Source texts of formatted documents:
━━━
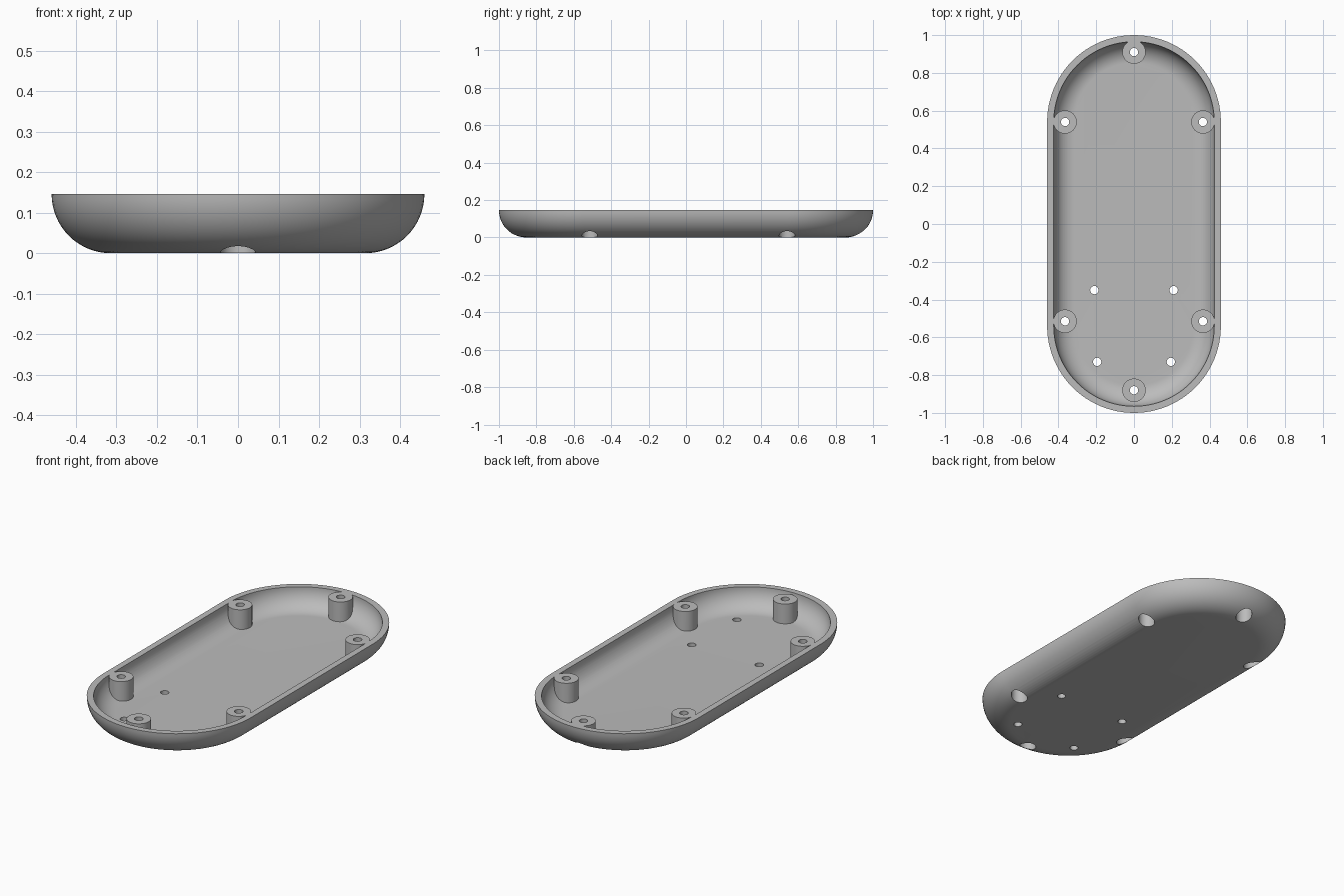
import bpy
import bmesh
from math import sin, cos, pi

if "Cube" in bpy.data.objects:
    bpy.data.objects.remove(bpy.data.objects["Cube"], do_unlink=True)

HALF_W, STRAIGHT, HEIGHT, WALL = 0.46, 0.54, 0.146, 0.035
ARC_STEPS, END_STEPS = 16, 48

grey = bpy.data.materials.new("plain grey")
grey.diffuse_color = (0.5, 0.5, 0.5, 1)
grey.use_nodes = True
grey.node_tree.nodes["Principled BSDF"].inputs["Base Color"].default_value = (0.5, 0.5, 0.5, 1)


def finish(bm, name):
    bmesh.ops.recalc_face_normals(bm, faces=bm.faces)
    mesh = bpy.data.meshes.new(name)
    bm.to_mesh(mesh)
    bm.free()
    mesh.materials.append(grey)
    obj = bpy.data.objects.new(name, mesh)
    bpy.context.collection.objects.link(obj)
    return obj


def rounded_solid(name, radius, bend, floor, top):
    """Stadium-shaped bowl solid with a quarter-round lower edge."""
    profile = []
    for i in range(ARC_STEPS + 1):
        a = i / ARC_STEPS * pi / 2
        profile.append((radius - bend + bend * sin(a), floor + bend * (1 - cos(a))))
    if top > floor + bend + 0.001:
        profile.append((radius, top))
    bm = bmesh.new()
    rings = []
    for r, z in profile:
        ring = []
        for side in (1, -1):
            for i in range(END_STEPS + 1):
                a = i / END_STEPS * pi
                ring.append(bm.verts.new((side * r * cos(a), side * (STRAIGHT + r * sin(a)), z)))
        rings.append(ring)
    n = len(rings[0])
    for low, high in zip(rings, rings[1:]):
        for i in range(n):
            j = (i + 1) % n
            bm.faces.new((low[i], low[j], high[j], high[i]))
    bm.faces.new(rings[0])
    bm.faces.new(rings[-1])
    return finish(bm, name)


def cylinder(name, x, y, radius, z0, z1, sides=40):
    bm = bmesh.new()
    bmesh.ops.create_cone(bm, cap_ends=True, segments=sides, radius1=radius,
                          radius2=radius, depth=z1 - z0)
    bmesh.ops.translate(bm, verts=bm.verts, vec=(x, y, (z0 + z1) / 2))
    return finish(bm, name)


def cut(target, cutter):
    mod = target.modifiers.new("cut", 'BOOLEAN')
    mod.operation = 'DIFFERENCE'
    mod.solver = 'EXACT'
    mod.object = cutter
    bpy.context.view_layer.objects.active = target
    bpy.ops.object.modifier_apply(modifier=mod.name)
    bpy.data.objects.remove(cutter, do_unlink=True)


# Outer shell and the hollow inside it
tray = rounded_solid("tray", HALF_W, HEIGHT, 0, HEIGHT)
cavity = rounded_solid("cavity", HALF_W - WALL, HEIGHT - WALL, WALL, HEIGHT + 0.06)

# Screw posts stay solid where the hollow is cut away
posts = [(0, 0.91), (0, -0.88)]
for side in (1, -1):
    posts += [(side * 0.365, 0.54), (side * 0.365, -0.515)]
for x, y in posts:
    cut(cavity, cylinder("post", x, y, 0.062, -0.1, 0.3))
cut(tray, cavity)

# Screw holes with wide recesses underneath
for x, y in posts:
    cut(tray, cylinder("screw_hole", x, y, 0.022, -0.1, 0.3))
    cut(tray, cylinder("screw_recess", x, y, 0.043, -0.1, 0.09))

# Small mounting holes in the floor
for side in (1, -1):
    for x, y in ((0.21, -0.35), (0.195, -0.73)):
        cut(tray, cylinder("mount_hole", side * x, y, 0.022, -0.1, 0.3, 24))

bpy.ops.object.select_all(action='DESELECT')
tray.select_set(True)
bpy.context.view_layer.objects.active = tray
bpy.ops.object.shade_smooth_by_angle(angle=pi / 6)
━━━
:: Problem details ::
In the data above, start at the line that has "grey.use_nodes = True", stop after the line that has "mesh.materials.append(grey)", and print every line in between exactly as it stands.

:: Solution ::
grey.use_nodes = True
grey.node_tree.nodes["Principled BSDF"].inputs["Base Color"].default_value = (0.5, 0.5, 0.5, 1)


def finish(bm, name):
    bmesh.ops.recalc_face_normals(bm, faces=bm.faces)
    mesh = bpy.data.meshes.new(name)
    bm.to_mesh(mesh)
    bm.free()
    mesh.materials.append(grey)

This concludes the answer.